I was going to launch right into our day-to-day life, but it wasn't coming out right, so, you know, like Vizzini says, when the job goes wrong, you have to go back to the beginning (oh, go watch The Princess Bride already...that is, if you're done with The Big Lebowski). Hence, the story of how the Boog began (don't worry, I won't include any gory details).
As I said in the first blog, the Boog does things every day that no one expects him to do. He was unexpected from day one. His initial presence, for example, was unexpected. The Boog's father and I, being reasonably intellectual and wise in the ways of the world and all (and one of us being a biologist) were aware that a creature such as the Boog could very well come visiting us, but I don't think we'd fully grasped the weight of the reality of pregnancy as opposed to the airy hypothetical idea of pregnancy. Let me tell you, it's heavy. When I saw those two little lines appear I felt like a family of very robust, but very lost skydivers had crashed through my roof and onto my defenseless little toothpick body. I couldn't even stand up for an hour or so.
I eventually became used to the metaphorical and increasingly literal weight of pregnancy, and then the Braxton-Hicks started. I was about 17 or 18 weeks pregnant and doing an embarrassingly peppily choreographed Denise Austin prenatal workout video and I suddenly felt my whole abdomen tighten up like a little boulder. It was a distinctly odd sensation like one's midsection had suddenly been invaded by some sort of squeezing demon (sorry, I've been watching a lot of Buffy the Vampire Slayer lately).
"Huh," I thought, "I bet that was a Braxton-Hicks," and stopped exercising for a moment. It went away, and I thought that was the end of it.
Over the next week, I began having them more and more often. At first, just while I was active, but eventually they began waking me up in the middle of the night - intense, slightly painful, tightening sensations that released after a little while only to start again. I talked to my doctor about it and she said to sit down and drink water when they happened and if I had more than 6 in a hour, I should call her.
More than 6 in an hour? She must be kidding, right? I often had more than 6 in 10 minutes!
One day, they were particularly frequent and intense and Dylan convinced me to call the doctor. I called. I was sent to the hospital. I was monitored for hours while forced to watch crappy soap operas and listen to the teen mom in the bed next to me complain about how much her Braxton-Hicks hurt and wail for someone to bring her pain meds (oh yeah...her ailment ended up being diagnosed as gas and not Braxton-Hicks at all. I've often wondered how she handled labor...). I was told I couldn't eat or drink but could have all the popsicles I wanted (let me tell you, I took advantage of that. Popsicles rock!).

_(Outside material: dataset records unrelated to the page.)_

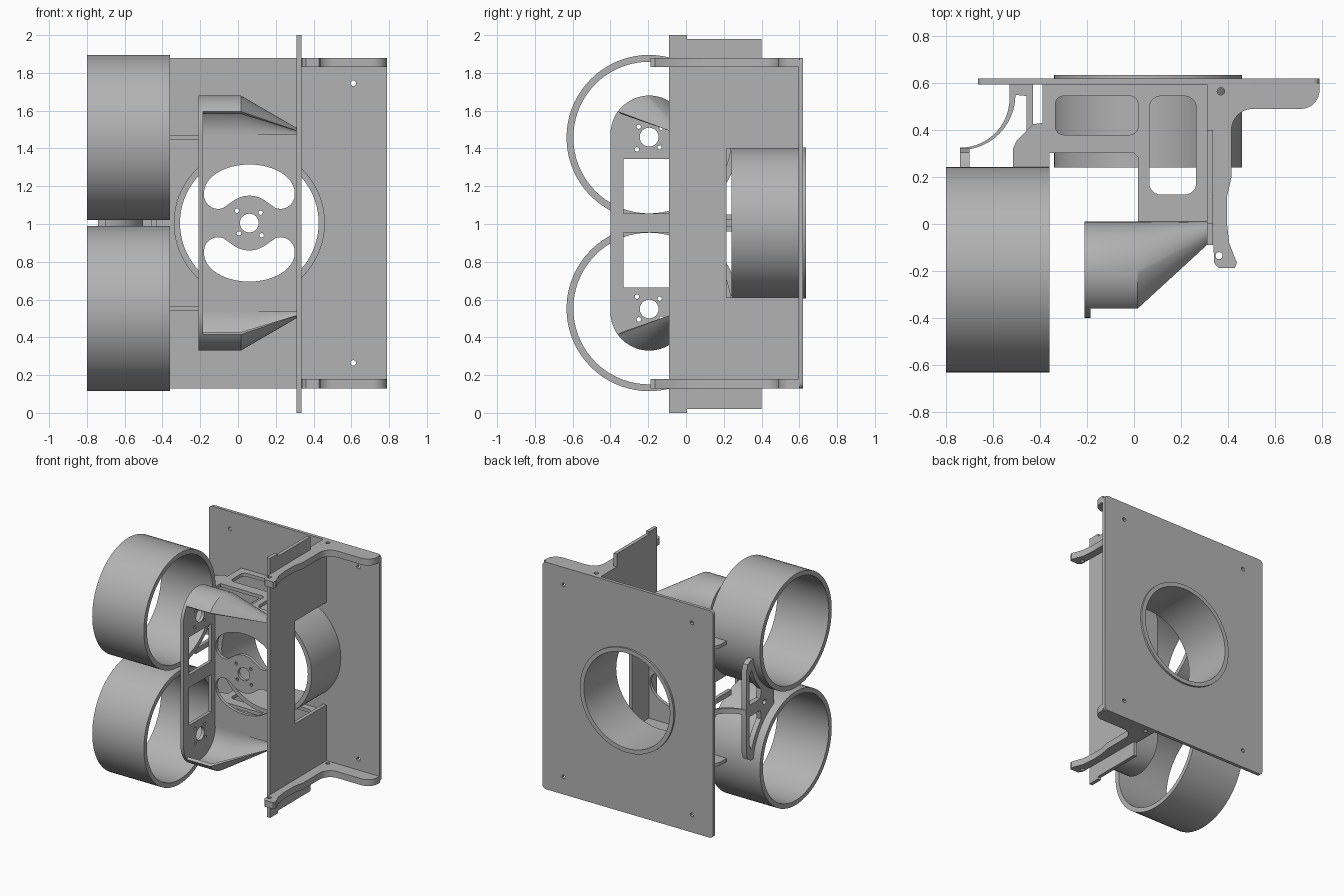
import bpy, bmesh
from math import sin, cos, radians, sqrt
from mathutils import Matrix

if "Cube" in bpy.data.objects:
    bpy.data.objects.remove(bpy.data.objects["Cube"])

grey = bpy.data.materials.new("plain grey")
grey.use_nodes = True
COLOUR = (0.45, 0.45, 0.45, 1)
grey.diffuse_color = COLOUR
grey.node_tree.nodes["Principled BSDF"].inputs["Base Color"].default_value = COLOUR

MID = 1.005                      # height of the mirror plane
PLANES = {                       # profile plane for each extrusion axis
    "x": Matrix(((0, 0, 1, 0), (1, 0, 0, 0), (0, 1, 0, 0), (0, 0, 0, 1))),
    "y": Matrix(((1, 0, 0, 0), (0, 0, -1, 0), (0, 1, 0, 0), (0, 0, 0, 1))),
    "z": Matrix.Identity(4),
}


def arc(cx, cy, r, a0=0, a1=360, n=24, ry=None):
    ry = ry or r
    steps = n if a1 - a0 == 360 else n + 1
    angles = [radians(a0 + (a1 - a0) * i / n) for i in range(steps)]
    return [(cx + r * cos(a), cy + ry * sin(a)) for a in angles]


def box(x0, x1, y0, y1, r=0.0):
    if r == 0:
        return [(x0, y0), (x1, y0), (x1, y1), (x0, y1)]
    return (arc(x1 - r, y1 - r, r, 0, 90, 6) + arc(x0 + r, y1 - r, r, 90, 180, 6)
            + arc(x0 + r, y0 + r, r, 180, 270, 6) + arc(x1 - r, y0 + r, r, 270, 359.9, 6))


def flip(points):
    return [(u, 2 * MID - v) for u, v in reversed(points)]


def finish(ob):
    bpy.ops.object.select_all(action="DESELECT")
    ob.select_set(True)
    bpy.context.view_layer.objects.active = ob
    if ob.type == "CURVE":
        bpy.ops.object.convert(target="MESH")
        ob = bpy.context.object
        bm = bmesh.new()
        bm.from_mesh(ob.data)
        bmesh.ops.remove_doubles(bm, verts=bm.verts, dist=0.0001)
        bmesh.ops.recalc_face_normals(bm, faces=bm.faces)
        bm.to_mesh(ob.data)
        bm.free()
    ob.data.materials.clear()
    ob.data.materials.append(grey)
    bpy.ops.object.shade_smooth_by_angle(angle=radians(30))
    return ob


def plate(name, axis, lo, hi, loops):
    """Extrude an outline (first loop) with holes (other loops)."""
    cu = bpy.data.curves.new(name, "CURVE")
    cu.dimensions = "2D"
    cu.fill_mode = "BOTH"
    cu.extrude = (hi - lo) / 2
    for pts in loops:
        sp = cu.splines.new("POLY")
        sp.points.add(len(pts) - 1)
        for p, (u, v) in zip(sp.points, pts):
            p.co = (u, v, 0, 1)
        sp.use_cyclic_u = True
    ob = bpy.data.objects.new(name, cu)
    bpy.context.collection.objects.link(ob)
    ob = finish(ob)
    shift = [(lo + hi) / 2 if axis == a else 0 for a in "xyz"]
    ob.data.transform(Matrix.Translation(shift) @ PLANES[axis])
    return ob


# Rear mounting plate and the tube through it
screws = [arc(x, z, 0.015, n=12) for x in (-0.485, 0.61) for z in (0.265, 1.745)]
plate("back_plate", "y", 0.595, 0.62,
      [box(-0.665, 0.79, 0.13, 1.88, 0.03), arc(0.06, MID, 0.38, n=64)] + screws)
plate("rear_tube", "y", 0.24, 0.635,
      [arc(0.06, MID, 0.4, n=72), arc(0.06, MID, 0.367, n=72)])

# Two large side rings
RING_Y, RING_Z, RING_R = -0.195, 1.4575, 0.4375
for name, z in (("upper", RING_Z), ("lower", 2 * MID - RING_Z)):
    plate(name + "_ring", "x", -0.8, -0.36,
          [arc(RING_Y, z, RING_R, n=72), arc(RING_Y, z, RING_R - 0.036, n=72)])

# Upright side plate with stepped tabs and a notch around the tube
top = [(0.597, 1.4), (0.597, 1.87), (0.4, 1.87), (0.4, 1.98),
       (0.005, 1.98), (0.005, 2.0), (-0.09, 2.0)]
low = [(y, 2 - z if z > 1.9 else 2 * MID - z) for y, z in reversed(top)]
low[:2] = [(-0.09, 0), (0.005, 0)]
plate("side_plate", "x", 0.31, 0.337, [[(0.215, 1.4)] + top + low + [(0.215, 0.61)]])

# Hooked brackets at the top and bottom of the side plate
hook = ([(0.31, 0.6), (0.79, 0.6)] + [(0.79, 0.57)]
        + arc(0.71, 0.57, 0.08, 0, -90, 8)
        + arc(0.505, 0.4, 0.09, 90, 180, 8)
        + [(0.415, 0.2), (0.397, 0.12), (0.395, 0.01), (0.405, -0.08),
           (0.438, -0.165), (0.43, -0.187), (0.36, -0.187), (0.34, -0.165),
           (0.335, 0.4), (0.31, 0.4)])
for name, z in (("upper", 1.83), ("lower", 0.13)):
    plate(name + "_hook", "z", z, z + 0.05,
          [hook, arc(0.362, -0.135, 0.015, n=12), arc(0.37, 0.565, 0.016, n=12)])

# Windowed arms that carry the rings and the holder
arm = ([(0.315, 0.6), (-0.39, 0.6), (-0.39, 0.43), (-0.43, 0.425)]
       + [(-0.5, 0.355), (-0.516, 0.32), (-0.516, 0.238), (-0.36, 0.238), (-0.36, 0.302)]
       + [(0.0, 0.302), (0.017, 0.285), (0.017, 0.0), (0.315, 0.0)])
for name, z in (("upper", RING_Z), ("lower", 2 * MID - RING_Z)):
    plate(name + "_arm", "z", z - 0.013, z + 0.013,
          [arm, box(-0.335, 0.017, 0.38, 0.545, 0.035), box(0.065, 0.265, 0.125, 0.545, 0.05)])

# Holder: rounded end plate with two sockets
ENDZ, ENDR = 1.475, 0.205
half = arc(RING_Y, ENDZ, ENDR, 0, 180, 24)
holes = [box(-0.33, -0.06, 1.055, 1.345)]
holes += [arc(RING_Y, 1.46, 0.05, n=24)]
holes += [arc(RING_Y + a, 1.46 + b, 0.012, n=10)
          for a, b in ((-0.055, 0.055), (0.065, 0.05), (0.055, -0.055), (-0.065, -0.065))]
plate("holder_end", "x", -0.21, -0.185, [half + flip(half)] + holes + [flip(h) for h in holes])

# Holder: back panel with a hub between two kidney-shaped openings
lobe = arc(0.06, 1.165, 0.24, 0, 180, 24, 0.15)
lobe += arc(-0.105, 1.155, 0.075, 180, 290, 10)
lobe += arc(0.06, MID, 0.145, 125, 55, 12)
lobe += arc(0.225, 1.155, 0.075, 250, 360, 10)
small = [arc(0.06 + a, MID + b, 0.012, n=10)
         for a, b in ((-0.065, 0.065), (0.06, 0.055), (0.065, -0.065), (-0.055, -0.055))]
plate("holder_back", "y", -0.015, 0.01,
      [box(-0.19, 0.315, 2 * MID - ENDZ, ENDZ), arc(0.06, MID, 0.05, n=24),
       lobe, flip(lobe)] + small)


# Holder: rounded hood, straight at first and then tapering into the side plate
def hood(name, mirrored):
    sections = ((-0.19, 1, 1), (0.015, 1, 1), (0.315, 0.257, 0.15))
    bm = bmesh.new()
    rings = []
    outer = arc(RING_Y, ENDZ, ENDR, 0, 144, 24)
    inner = arc(RING_Y, ENDZ, ENDR - 0.022, 0, 144, 24)
    for x, sy, sz in sections:
        ring = []
        for y, z in outer + inner[::-1]:
            z = ENDZ + (z - ENDZ) * sz
            z = 2 * MID - z if mirrored else z
            ring.append(bm.verts.new((x, 0.01 + (y - 0.01) * sy, z)))
        rings.append(ring)
    for a, b in zip(rings, rings[1:]):
        for i in range(len(a)):
            j = (i + 1) % len(a)
            bm.faces.new((a[i], a[j], b[j], b[i]))
    bm.faces.new(rings[0])
    bm.faces.new(rings[-1])
    bmesh.ops.recalc_face_normals(bm, faces=bm.faces)
    me = bpy.data.meshes.new(name)
    bm.to_mesh(me)
    bm.free()
    ob = bpy.data.objects.new(name, me)
    bpy.context.collection.objects.link(ob)
    finish(ob)


hood("upper_hood", False)
hood("lower_hood", True)

# Saddle frame nested between the two rings
edge = arc(RING_Y, RING_Z, RING_R - 0.005, -65, -9, 20) + [(0.27, 1.39), (0.305, 1.37), (0.322, 1.32)]
opening = arc(RING_Y, RING_Z, 0.475, -45, -18, 10) + [(0.285, 1.27), (0.285, 1.05), (0.15, 1.05)]
plate("saddle_frame", "x", -0.74, -0.7,
      [edge + flip(edge), opening, flip(opening), arc(0.1, MID, 0.02, n=16)])

# Curved strut joining the saddle to the back plate, with a straight leg
strut = (arc(-0.74, 0.55, 0.235, -90, 0, 14)[::-1]
         + [(-0.74, 0.325)] + arc(-0.74, 0.535, 0.21, -90, 0, 14)
         + [(-0.53, 0.6), (-0.43, 0.6), (-0.43, 0.1), (-0.458, 0.1), (-0.458, 0.545)])
plate("curved_strut", "z", MID - 0.02, MID + 0.02, [strut])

Eventually, it was determined that yes, I was having very, very frequent contractions. In fact, the doctor on call was the first one to ever utter the line the Boog has now inspired dozens of times, "I've never seen anything like this." However, the contractions were having no effect on little fetus Boog, so I was diagnosed with uterine irritability, put on modified bedrest, shot up with terbutaline and sent home.

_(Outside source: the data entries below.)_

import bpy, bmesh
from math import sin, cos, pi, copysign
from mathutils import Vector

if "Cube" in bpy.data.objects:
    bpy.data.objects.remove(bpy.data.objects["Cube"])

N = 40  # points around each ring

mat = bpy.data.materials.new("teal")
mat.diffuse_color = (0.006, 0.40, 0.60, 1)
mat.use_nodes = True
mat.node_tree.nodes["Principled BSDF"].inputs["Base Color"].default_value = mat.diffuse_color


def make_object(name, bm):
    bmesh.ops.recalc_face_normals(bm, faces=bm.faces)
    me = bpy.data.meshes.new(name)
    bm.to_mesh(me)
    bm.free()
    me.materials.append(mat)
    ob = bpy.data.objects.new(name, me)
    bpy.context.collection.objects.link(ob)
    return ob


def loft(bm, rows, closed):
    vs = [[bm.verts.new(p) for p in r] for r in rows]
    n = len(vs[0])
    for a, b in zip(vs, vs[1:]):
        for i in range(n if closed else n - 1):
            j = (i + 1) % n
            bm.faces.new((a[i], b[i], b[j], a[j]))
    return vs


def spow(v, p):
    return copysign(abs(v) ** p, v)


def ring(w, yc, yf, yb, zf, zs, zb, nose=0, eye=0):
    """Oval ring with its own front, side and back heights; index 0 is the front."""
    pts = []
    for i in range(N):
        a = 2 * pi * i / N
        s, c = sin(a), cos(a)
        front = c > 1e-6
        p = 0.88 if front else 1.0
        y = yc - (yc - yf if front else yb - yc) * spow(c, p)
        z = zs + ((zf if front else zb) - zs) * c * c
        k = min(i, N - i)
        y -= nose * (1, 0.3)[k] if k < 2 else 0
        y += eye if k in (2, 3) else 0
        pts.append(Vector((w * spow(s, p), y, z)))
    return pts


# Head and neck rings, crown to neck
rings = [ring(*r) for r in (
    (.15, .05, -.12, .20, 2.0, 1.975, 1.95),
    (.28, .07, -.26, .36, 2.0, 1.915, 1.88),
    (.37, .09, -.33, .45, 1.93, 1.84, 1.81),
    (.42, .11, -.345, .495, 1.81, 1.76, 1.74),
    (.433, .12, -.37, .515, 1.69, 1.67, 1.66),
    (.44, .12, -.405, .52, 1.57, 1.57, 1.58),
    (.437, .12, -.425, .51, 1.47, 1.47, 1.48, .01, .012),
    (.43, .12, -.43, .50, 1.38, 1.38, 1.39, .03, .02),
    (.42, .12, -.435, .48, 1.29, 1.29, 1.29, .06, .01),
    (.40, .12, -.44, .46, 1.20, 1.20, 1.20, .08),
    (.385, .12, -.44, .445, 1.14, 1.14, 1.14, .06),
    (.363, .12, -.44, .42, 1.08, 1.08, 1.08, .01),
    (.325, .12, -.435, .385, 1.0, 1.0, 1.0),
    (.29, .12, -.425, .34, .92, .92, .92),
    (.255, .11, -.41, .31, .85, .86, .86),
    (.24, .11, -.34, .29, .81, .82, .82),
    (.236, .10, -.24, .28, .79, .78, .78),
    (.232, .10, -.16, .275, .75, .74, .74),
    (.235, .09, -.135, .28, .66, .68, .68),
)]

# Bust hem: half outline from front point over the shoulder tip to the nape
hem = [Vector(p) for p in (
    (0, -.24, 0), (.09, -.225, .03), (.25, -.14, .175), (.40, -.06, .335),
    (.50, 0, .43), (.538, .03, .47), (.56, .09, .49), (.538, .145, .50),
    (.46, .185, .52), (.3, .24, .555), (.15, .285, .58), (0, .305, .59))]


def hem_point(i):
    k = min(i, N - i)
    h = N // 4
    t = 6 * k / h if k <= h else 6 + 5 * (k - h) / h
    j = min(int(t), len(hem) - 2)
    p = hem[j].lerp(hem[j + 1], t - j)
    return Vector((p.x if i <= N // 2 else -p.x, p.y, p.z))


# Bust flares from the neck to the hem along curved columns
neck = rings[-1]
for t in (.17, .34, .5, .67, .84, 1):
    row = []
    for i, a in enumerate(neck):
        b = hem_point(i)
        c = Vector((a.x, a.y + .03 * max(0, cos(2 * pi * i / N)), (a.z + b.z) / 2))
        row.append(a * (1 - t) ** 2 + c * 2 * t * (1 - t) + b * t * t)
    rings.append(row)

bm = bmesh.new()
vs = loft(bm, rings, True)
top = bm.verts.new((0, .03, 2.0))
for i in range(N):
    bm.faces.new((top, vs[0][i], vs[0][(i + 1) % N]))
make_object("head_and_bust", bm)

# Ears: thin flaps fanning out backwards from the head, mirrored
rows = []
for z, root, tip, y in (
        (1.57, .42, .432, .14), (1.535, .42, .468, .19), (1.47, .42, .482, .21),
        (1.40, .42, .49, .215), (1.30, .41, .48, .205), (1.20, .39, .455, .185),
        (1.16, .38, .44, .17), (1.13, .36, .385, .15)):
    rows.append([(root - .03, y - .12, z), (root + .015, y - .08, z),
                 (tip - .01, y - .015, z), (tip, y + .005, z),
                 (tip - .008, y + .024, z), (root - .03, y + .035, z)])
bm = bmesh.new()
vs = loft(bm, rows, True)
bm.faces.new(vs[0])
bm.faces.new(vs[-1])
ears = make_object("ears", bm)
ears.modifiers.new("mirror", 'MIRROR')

I continued to contract nearly constantly for the duration of the pregnancy. I got so used to the sensation that my insides felt weirdly soft for months after I gave birth.
Anyway, uterine irritability is not pre-term labor, but it is a significant risk factor for pre-term labor. Over and over my obstetrician said, "Be prepared. It could be any day now." She assured me I wouldn't make it past 38 weeks. Then 39. Then 40. When week 41 rolled around, guess what I heard for the second time as the obstetrician came in to monitor my post-term induction? "I was sure your little boy would be here by now on his own. I've never seen anything like this!"
19 hours later, out came Rylan Logan Dittrich-Reed. He was...well let's be honest, he was a squish-faced cheesy little monkey child, but even then, he was the Boog. At this point, I truly thought the hard part was over. We have a picture of the Boog moments after he was born throwing the first of his now trademark coy, mischievous, sidelong glances. I'm pretty sure he was saying, "Mom, you ain't seen nothin' yet!"